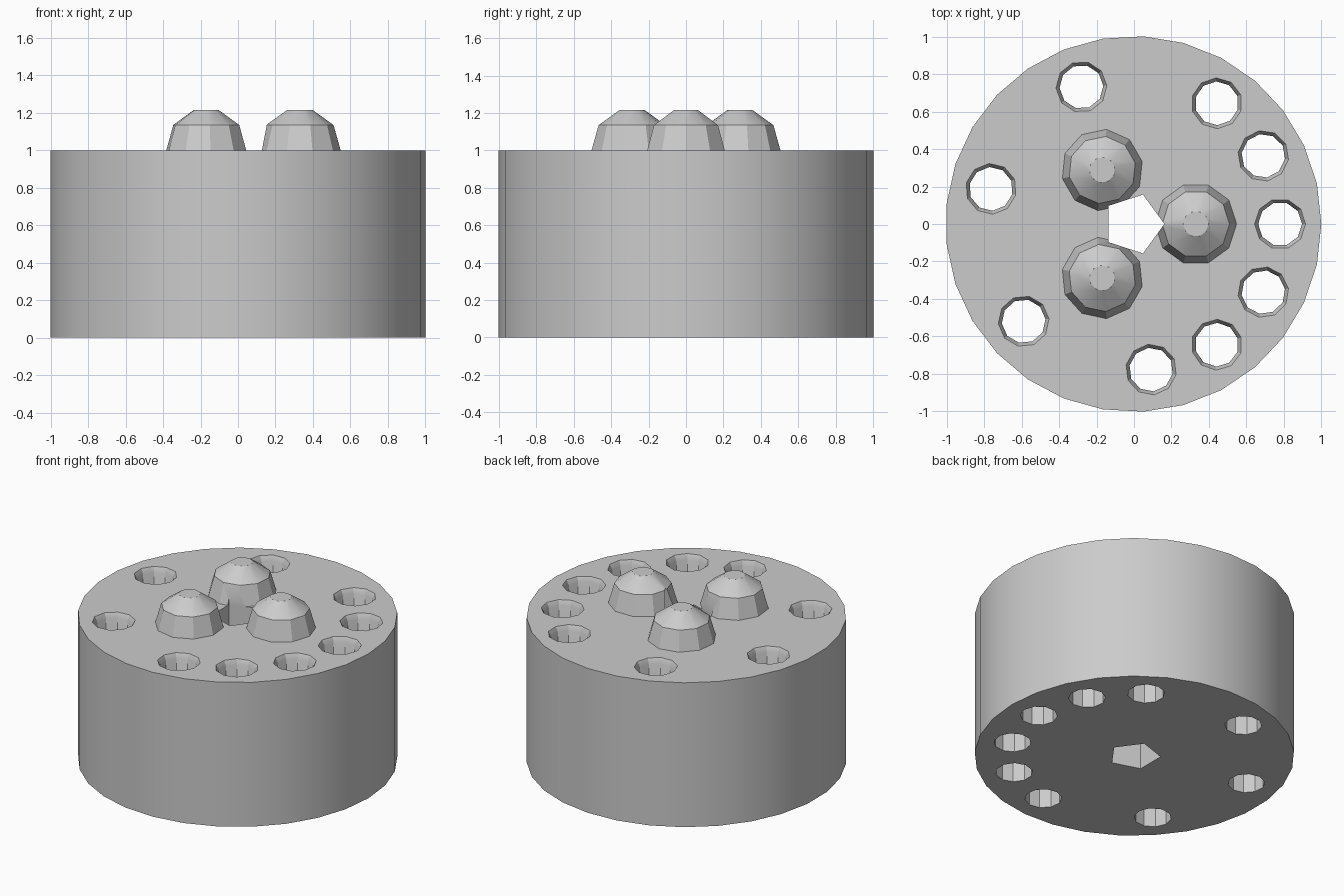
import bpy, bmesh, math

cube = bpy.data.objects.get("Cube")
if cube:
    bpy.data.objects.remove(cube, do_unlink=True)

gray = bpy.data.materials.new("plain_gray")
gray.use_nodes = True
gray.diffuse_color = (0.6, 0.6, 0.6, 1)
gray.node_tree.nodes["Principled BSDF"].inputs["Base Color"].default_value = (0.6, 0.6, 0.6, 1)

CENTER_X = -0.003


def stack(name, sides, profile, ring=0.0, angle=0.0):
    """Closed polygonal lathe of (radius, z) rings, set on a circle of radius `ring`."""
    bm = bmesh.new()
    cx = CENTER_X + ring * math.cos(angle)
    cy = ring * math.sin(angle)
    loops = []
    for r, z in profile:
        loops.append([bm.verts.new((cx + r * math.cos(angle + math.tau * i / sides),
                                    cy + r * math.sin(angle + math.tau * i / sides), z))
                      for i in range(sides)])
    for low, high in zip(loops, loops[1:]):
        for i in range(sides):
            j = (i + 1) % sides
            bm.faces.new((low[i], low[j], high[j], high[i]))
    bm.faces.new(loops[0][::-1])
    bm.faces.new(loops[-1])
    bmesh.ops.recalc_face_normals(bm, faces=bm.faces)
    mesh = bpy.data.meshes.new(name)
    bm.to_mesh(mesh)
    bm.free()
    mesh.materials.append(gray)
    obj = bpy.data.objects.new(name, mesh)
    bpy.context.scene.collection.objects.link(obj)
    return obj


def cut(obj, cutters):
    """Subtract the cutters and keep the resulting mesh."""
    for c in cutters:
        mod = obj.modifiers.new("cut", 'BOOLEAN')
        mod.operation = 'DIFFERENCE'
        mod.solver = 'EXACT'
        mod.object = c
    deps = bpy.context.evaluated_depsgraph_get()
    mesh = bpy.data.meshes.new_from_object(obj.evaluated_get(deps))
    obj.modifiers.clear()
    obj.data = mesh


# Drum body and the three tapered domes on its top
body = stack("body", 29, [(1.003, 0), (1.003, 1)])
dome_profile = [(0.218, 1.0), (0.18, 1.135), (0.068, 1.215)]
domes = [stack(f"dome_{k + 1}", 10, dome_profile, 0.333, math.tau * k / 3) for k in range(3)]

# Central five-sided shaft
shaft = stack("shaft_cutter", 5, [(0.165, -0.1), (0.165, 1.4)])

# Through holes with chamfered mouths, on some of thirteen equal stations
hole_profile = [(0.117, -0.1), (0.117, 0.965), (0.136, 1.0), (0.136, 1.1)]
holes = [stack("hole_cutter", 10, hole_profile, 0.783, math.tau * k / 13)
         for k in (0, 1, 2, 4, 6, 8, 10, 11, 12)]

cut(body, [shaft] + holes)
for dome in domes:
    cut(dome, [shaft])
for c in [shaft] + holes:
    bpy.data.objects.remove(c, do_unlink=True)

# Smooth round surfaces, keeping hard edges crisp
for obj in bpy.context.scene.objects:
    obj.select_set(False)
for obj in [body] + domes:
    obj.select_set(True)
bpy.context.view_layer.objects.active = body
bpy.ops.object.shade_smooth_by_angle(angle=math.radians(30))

***

*What is needed*. Every line above should be copied exactly, apart from any pictures.

*Solution for this exercise*.
import bpy, bmesh, math

cube = bpy.data.objects.get("Cube")
if cube:
    bpy.data.objects.remove(cube, do_unlink=True)

gray = bpy.data.materials.new("plain_gray")
gray.use_nodes = True
gray.diffuse_color = (0.6, 0.6, 0.6, 1)
gray.node_tree.nodes["Principled BSDF"].inputs["Base Color"].default_value = (0.6, 0.6, 0.6, 1)

CENTER_X = -0.003


def stack(name, sides, profile, ring=0.0, angle=0.0):
    """Closed polygonal lathe of (radius, z) rings, set on a circle of radius `ring`."""
    bm = bmesh.new()
    cx = CENTER_X + ring * math.cos(angle)
    cy = ring * math.sin(angle)
    loops = []
    for r, z in profile:
        loops.append([bm.verts.new((cx + r * math.cos(angle + math.tau * i / sides),
                                    cy + r * math.sin(angle + math.tau * i / sides), z))
                      for i in range(sides)])
    for low, high in zip(loops, loops[1:]):
        for i in range(sides):
            j = (i + 1) % sides
            bm.faces.new((low[i], low[j], high[j], high[i]))
    bm.faces.new(loops[0][::-1])
    bm.faces.new(loops[-1])
    bmesh.ops.recalc_face_normals(bm, faces=bm.faces)
    mesh = bpy.data.meshes.new(name)
    bm.to_mesh(mesh)
    bm.free()
    mesh.materials.append(gray)
    obj = bpy.data.objects.new(name, mesh)
    bpy.context.scene.collection.objects.link(obj)
    return obj


def cut(obj, cutters):
    """Subtract the cutters and keep the resulting mesh."""
    for c in cutters:
        mod = obj.modifiers.new("cut", 'BOOLEAN')
        mod.operation = 'DIFFERENCE'
        mod.solver = 'EXACT'
        mod.object = c
    deps = bpy.context.evaluated_depsgraph_get()
    mesh = bpy.data.meshes.new_from_object(obj.evaluated_get(deps))
    obj.modifiers.clear()
    obj.data = mesh


# Drum body and the three tapered domes on its top
body = stack("body", 29, [(1.003, 0), (1.003, 1)])
dome_profile = [(0.218, 1.0), (0.18, 1.135), (0.068, 1.215)]
domes = [stack(f"dome_{k + 1}", 10, dome_profile, 0.333, math.tau * k / 3) for k in range(3)]

# Central five-sided shaft
shaft = stack("shaft_cutter", 5, [(0.165, -0.1), (0.165, 1.4)])

# Through holes with chamfered mouths, on some of thirteen equal stations
hole_profile = [(0.117, -0.1), (0.117, 0.965), (0.136, 1.0), (0.136, 1.1)]
holes = [stack("hole_cutter", 10, hole_profile, 0.783, math.tau * k / 13)
         for k in (0, 1, 2, 4, 6, 8, 10, 11, 12)]

cut(body, [shaft] + holes)
for dome in domes:
    cut(dome, [shaft])
for c in [shaft] + holes:
    bpy.data.objects.remove(c, do_unlink=True)

# Smooth round surfaces, keeping hard edges crisp
for obj in bpy.context.scene.objects:
    obj.select_set(False)
for obj in [body] + domes:
    obj.select_set(True)
bpy.context.view_layer.objects.active = body
bpy.ops.object.shade_smooth_by_angle(angle=math.radians(30))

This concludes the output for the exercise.